→ **Work order**
Scan the records below for lines with the word "objects", then state how many you find and nothing else.

→ **Provided information**
========================================================================

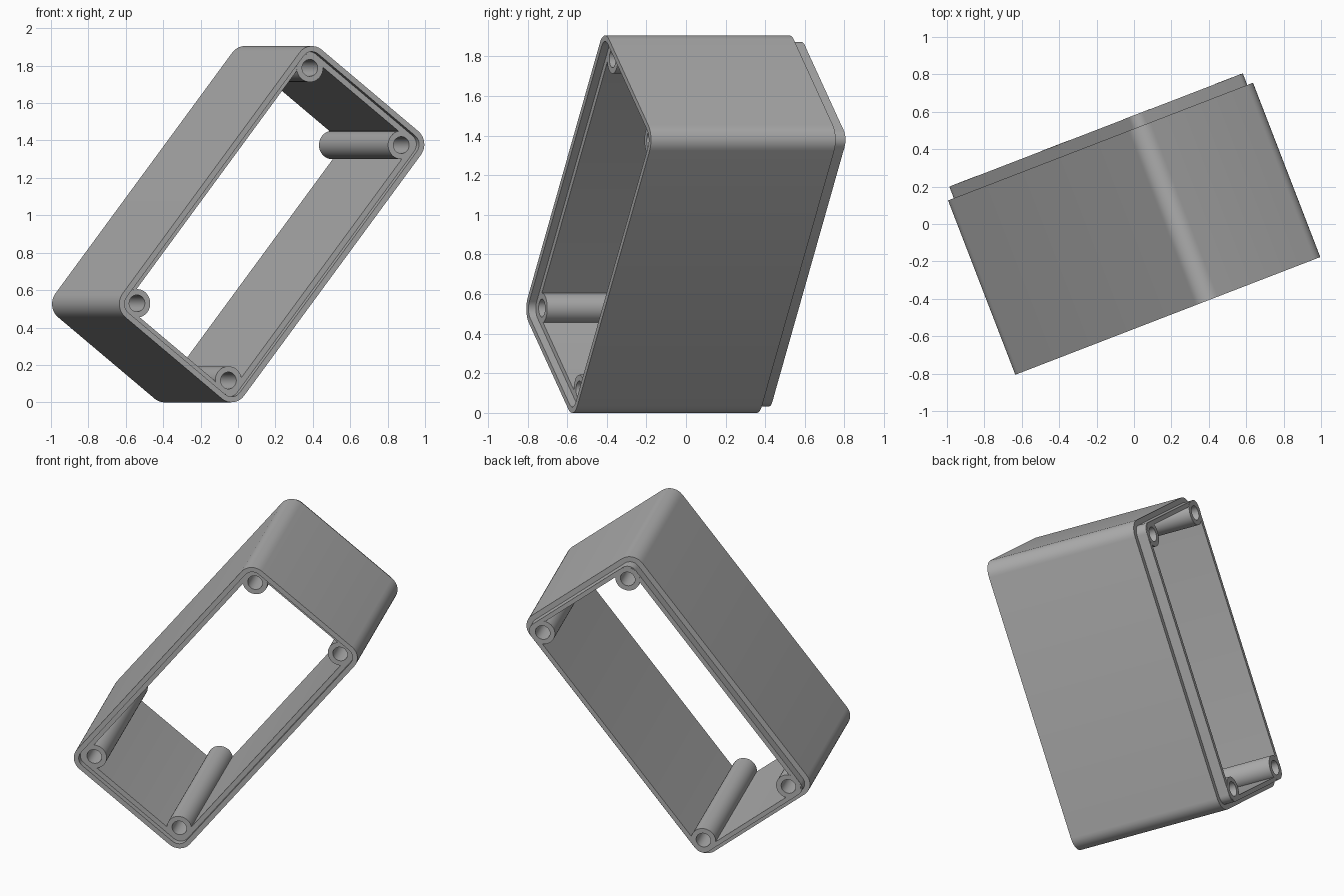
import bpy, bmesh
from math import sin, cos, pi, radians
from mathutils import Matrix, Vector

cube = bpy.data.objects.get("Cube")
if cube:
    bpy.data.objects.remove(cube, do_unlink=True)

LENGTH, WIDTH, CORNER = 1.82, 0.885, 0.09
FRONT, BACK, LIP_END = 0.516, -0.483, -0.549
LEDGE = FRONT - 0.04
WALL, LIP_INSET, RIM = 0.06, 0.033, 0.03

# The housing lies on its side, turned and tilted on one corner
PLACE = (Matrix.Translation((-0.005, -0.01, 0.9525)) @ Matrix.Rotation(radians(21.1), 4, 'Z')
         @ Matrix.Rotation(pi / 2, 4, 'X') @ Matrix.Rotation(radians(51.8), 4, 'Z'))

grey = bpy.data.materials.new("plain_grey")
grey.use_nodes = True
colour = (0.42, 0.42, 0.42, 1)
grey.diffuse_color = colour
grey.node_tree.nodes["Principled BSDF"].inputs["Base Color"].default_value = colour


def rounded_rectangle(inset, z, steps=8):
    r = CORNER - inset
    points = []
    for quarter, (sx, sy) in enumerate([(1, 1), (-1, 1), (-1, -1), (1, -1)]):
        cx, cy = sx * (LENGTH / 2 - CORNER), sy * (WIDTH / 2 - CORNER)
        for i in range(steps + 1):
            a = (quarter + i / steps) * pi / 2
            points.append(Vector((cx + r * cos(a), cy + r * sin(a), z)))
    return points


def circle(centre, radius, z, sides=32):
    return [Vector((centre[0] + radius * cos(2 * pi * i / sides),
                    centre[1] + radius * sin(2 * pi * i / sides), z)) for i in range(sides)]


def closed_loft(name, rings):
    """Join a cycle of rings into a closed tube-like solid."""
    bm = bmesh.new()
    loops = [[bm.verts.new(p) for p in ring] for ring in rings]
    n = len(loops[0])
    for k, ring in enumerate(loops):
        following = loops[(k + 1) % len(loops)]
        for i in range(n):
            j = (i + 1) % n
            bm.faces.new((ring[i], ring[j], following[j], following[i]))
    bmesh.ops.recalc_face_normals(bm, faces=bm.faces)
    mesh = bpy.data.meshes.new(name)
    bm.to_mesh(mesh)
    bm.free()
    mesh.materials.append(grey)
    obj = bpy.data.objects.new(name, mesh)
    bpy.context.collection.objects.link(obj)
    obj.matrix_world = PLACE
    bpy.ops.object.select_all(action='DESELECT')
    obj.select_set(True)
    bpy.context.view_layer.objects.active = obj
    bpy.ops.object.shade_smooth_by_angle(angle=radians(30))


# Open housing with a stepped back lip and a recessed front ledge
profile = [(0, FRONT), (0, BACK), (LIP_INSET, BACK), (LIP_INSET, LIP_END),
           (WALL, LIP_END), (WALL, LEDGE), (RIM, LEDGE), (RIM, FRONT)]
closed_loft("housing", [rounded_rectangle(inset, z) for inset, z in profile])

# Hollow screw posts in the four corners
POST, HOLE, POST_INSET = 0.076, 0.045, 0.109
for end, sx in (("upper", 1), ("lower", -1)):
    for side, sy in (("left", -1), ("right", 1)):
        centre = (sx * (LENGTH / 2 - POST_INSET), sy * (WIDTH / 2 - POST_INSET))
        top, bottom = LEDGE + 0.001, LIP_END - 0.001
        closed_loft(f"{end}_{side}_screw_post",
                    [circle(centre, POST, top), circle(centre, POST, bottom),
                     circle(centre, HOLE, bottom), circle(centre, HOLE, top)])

========================================================================

→ **Result of the exercise**
5